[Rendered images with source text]
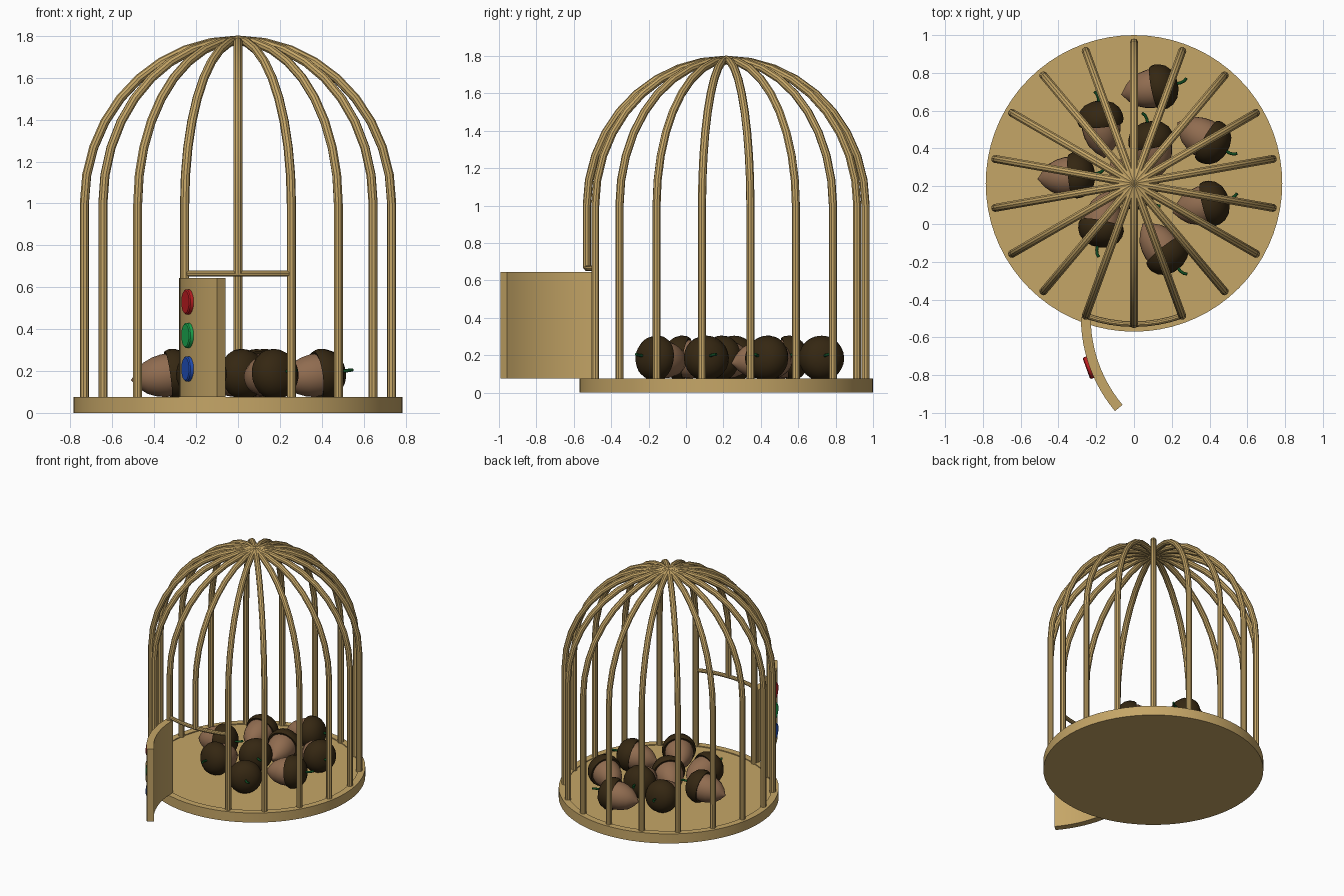
import bpy, bmesh
from math import sin, cos, pi, radians
from mathutils import Vector, Matrix

if "Cube" in bpy.data.objects:
    bpy.data.objects.remove(bpy.data.objects["Cube"], do_unlink=True)

CY = 0.215        # cage centre in y
R = 0.745         # radius of the ring of bars
FLOOR = 0.075


def material(name, rgb):
    m = bpy.data.materials.new(name)
    m.use_nodes = True
    m.diffuse_color = (*rgb, 1)
    bsdf = next(n for n in m.node_tree.nodes if n.type == 'BSDF_PRINCIPLED')
    bsdf.inputs["Base Color"].default_value = (*rgb, 1)
    return m


wood = material("tan wood", (0.56, 0.38, 0.135))
nut_brown = material("nut brown", (0.28, 0.15, 0.08))
cap_brown = material("dark cap brown", (0.035, 0.02, 0.006))
stem_green = material("stem green", (0.005, 0.07, 0.015))
red = material("red", (0.5, 0.012, 0.015))
green = material("green", (0.012, 0.4, 0.08))
blue = material("blue", (0.015, 0.08, 0.5))


def add(name, mesh, matrix=None, angle=35):
    ob = bpy.data.objects.new(name, mesh)
    bpy.context.collection.objects.link(ob)
    if matrix:
        ob.matrix_world = matrix
    bpy.ops.object.select_all(action='DESELECT')
    ob.select_set(True)
    bpy.context.view_layer.objects.active = ob
    bpy.ops.object.shade_smooth_by_angle(angle=radians(angle))
    return ob


def finish(bm, name, mat):
    bmesh.ops.remove_doubles(bm, verts=bm.verts, dist=1e-5)
    bmesh.ops.recalc_face_normals(bm, faces=bm.faces)
    me = bpy.data.meshes.new(name)
    bm.to_mesh(me)
    bm.free()
    me.materials.append(mat)
    return me


def lathe(name, profile, mat, steps):
    """Turn a (radius, height) profile about z."""
    bm = bmesh.new()
    verts = [bm.verts.new((r, 0, z)) for r, z in profile]
    edges = [bm.edges.new(p) for p in zip(verts, verts[1:])]
    bmesh.ops.spin(bm, geom=verts + edges, cent=(0, 0, 0), axis=(0, 0, 1),
                   angle=2 * pi, steps=steps)
    return finish(bm, name, mat)


def tube(name, points, radius, mat):
    """Sweep a round rod along points and turn it into a mesh."""
    cu = bpy.data.curves.new(name, 'CURVE')
    cu.dimensions = '3D'
    cu.bevel_depth = radius
    cu.bevel_resolution = 3
    cu.use_fill_caps = True
    sp = cu.splines.new('POLY')
    sp.points.add(len(points) - 1)
    for p, co in zip(sp.points, points):
        p.co = (*co, 1)
    tmp = bpy.data.objects.new(name, cu)
    bpy.context.collection.objects.link(tmp)
    me = bpy.data.meshes.new_from_object(
        tmp.evaluated_get(bpy.context.evaluated_depsgraph_get()))
    bpy.data.objects.remove(tmp)
    me.materials.clear()
    me.materials.append(mat)
    return me


# Round base with a shallow rim
base = lathe("base", [(0, 0), (0.785, 0), (0.785, FLOOR), (0.735, FLOOR),
                      (0.735, 0.068), (0, 0.068)], wood, 72)
add("base", base, Matrix.Translation((0, CY, 0)))

# Bars: upright, then curving in to the crown; the front one stops at the doorway
def bar_path(bottom):
    dome = [(R * cos(a), 0, 1 + 0.78 * sin(a))
            for a in (i * pi / 18 for i in range(10))]
    return [(R, 0, bottom)] + dome

full_bar = tube("bar", bar_path(0.068), 0.022, wood)
short_bar = tube("short_bar", bar_path(0.665), 0.022, wood)
for i in range(18):
    turn = Matrix.Translation((0, CY, 0)) @ Matrix.Rotation(-pi / 2 + i * pi / 9, 4, 'Z')
    add(f"bar_{i + 1}" if i else "front_bar", full_bar if i else short_bar, turn)

# Lintel over the doorway
arc = [radians(-110 + 5 * i) for i in range(9)]
add("door_lintel", tube("door_lintel", [(R * cos(a), CY + R * sin(a), 0.665) for a in arc],
                        0.015, wood))

# Curved door swung open
HINGE = Vector((0.49, -0.495, 0))
bm = bmesh.new()
rows = []
for i in range(13):
    a = radians(180 + 40 * i / 12)
    rows.append([bm.verts.new(HINGE + Vector((r * cos(a), r * sin(a), z)))
                 for r, z in ((0.719, FLOOR), (0.771, FLOOR), (0.771, 0.645), (0.719, 0.645))])
for a, b in zip(rows, rows[1:]):
    for k in range(4):
        bm.faces.new((a[k], a[(k + 1) % 4], b[(k + 1) % 4], b[k]))
bm.faces.new(rows[0])
bm.faces.new(rows[-1])
add("door", finish(bm, "door", wood))

# Three round buttons on the outside of the door
out = Vector((cos(radians(200)), sin(radians(200)), 0))
for name, z, mat in (("red", 0.53, red), ("green", 0.37, green), ("blue", 0.21, blue)):
    disc = lathe(name + "_button", [(0, 0), (0.06, 0), (0.06, 0.02), (0.054, 0.025), (0, 0.025)],
                 mat, 28)
    place = HINGE + out * 0.765 + Vector((0, 0, z))
    add(name + "_button", disc,
        Matrix.Translation(place) @ out.to_track_quat('Z', 'Y').to_matrix().to_4x4())

# Acorn parts, tip at the origin pointing down z
nut = lathe("nut", [(0, 0), (0.014, 0.012), (0.045, 0.035), (0.075, 0.07), (0.094, 0.115),
                    (0.103, 0.16), (0.1, 0.21)], nut_brown, 24)
cap = lathe("cap", [(0.098, 0.185), (0.115, 0.18), (0.122, 0.2), (0.119, 0.23), (0.105, 0.262),
                    (0.078, 0.288), (0.04, 0.303), (0, 0.306)], cap_brown, 24)
stem = tube("stem", [(0, 0, 0.295), (0, 0, 0.325), (0.006, 0, 0.345), (0.018, 0, 0.36)],
            0.008, stem_green)

# Heap of acorns: cap centre and the way the cap points
ACORNS = [((0.16, 0.73), (1, 0.2)), ((-0.18, 0.58), (-0.1, 1)), ((0.085, 0.47), (-0.2, 1)),
          ((0.43, 0.42), (0.85, -0.5)), ((0.43, 0.115), (1, 0.25)), ((0.19, -0.18), (0.6, -0.75)),
          ((-0.18, -0.05), (-0.2, -1)), ((-0.28, 0.26), (1, 0.1)), ((0.04, 0.17), (0.7, -0.7))]
for n, ((x, y), (dx, dy)) in enumerate(ACORNS, 1):
    d = Vector((dx, dy, 0)).normalized()
    d.z = sin(radians(8))
    d.normalize()
    tip = Vector((x, y, 0.188)) - d * 0.235
    m = Matrix.Translation(tip) @ d.to_track_quat('Z', 'Y').to_matrix().to_4x4()
    for part, mesh in (("nut", nut), ("cap", cap), ("stem", stem)):
        add(f"acorn_{part}_{n}", mesh, m, 40)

■ **EXERCISE**: What is needed is every line from the data above that includes the string "bmesh", copied out.

■ **SOLUTION FOR THIS TASK**:
import bpy, bmesh
    bmesh.ops.remove_doubles(bm, verts=bm.verts, dist=1e-5)
    bmesh.ops.recalc_face_normals(bm, faces=bm.faces)
    bm = bmesh.new()
    bmesh.ops.spin(bm, geom=verts + edges, cent=(0, 0, 0), axis=(0, 0, 1),
bm = bmesh.new()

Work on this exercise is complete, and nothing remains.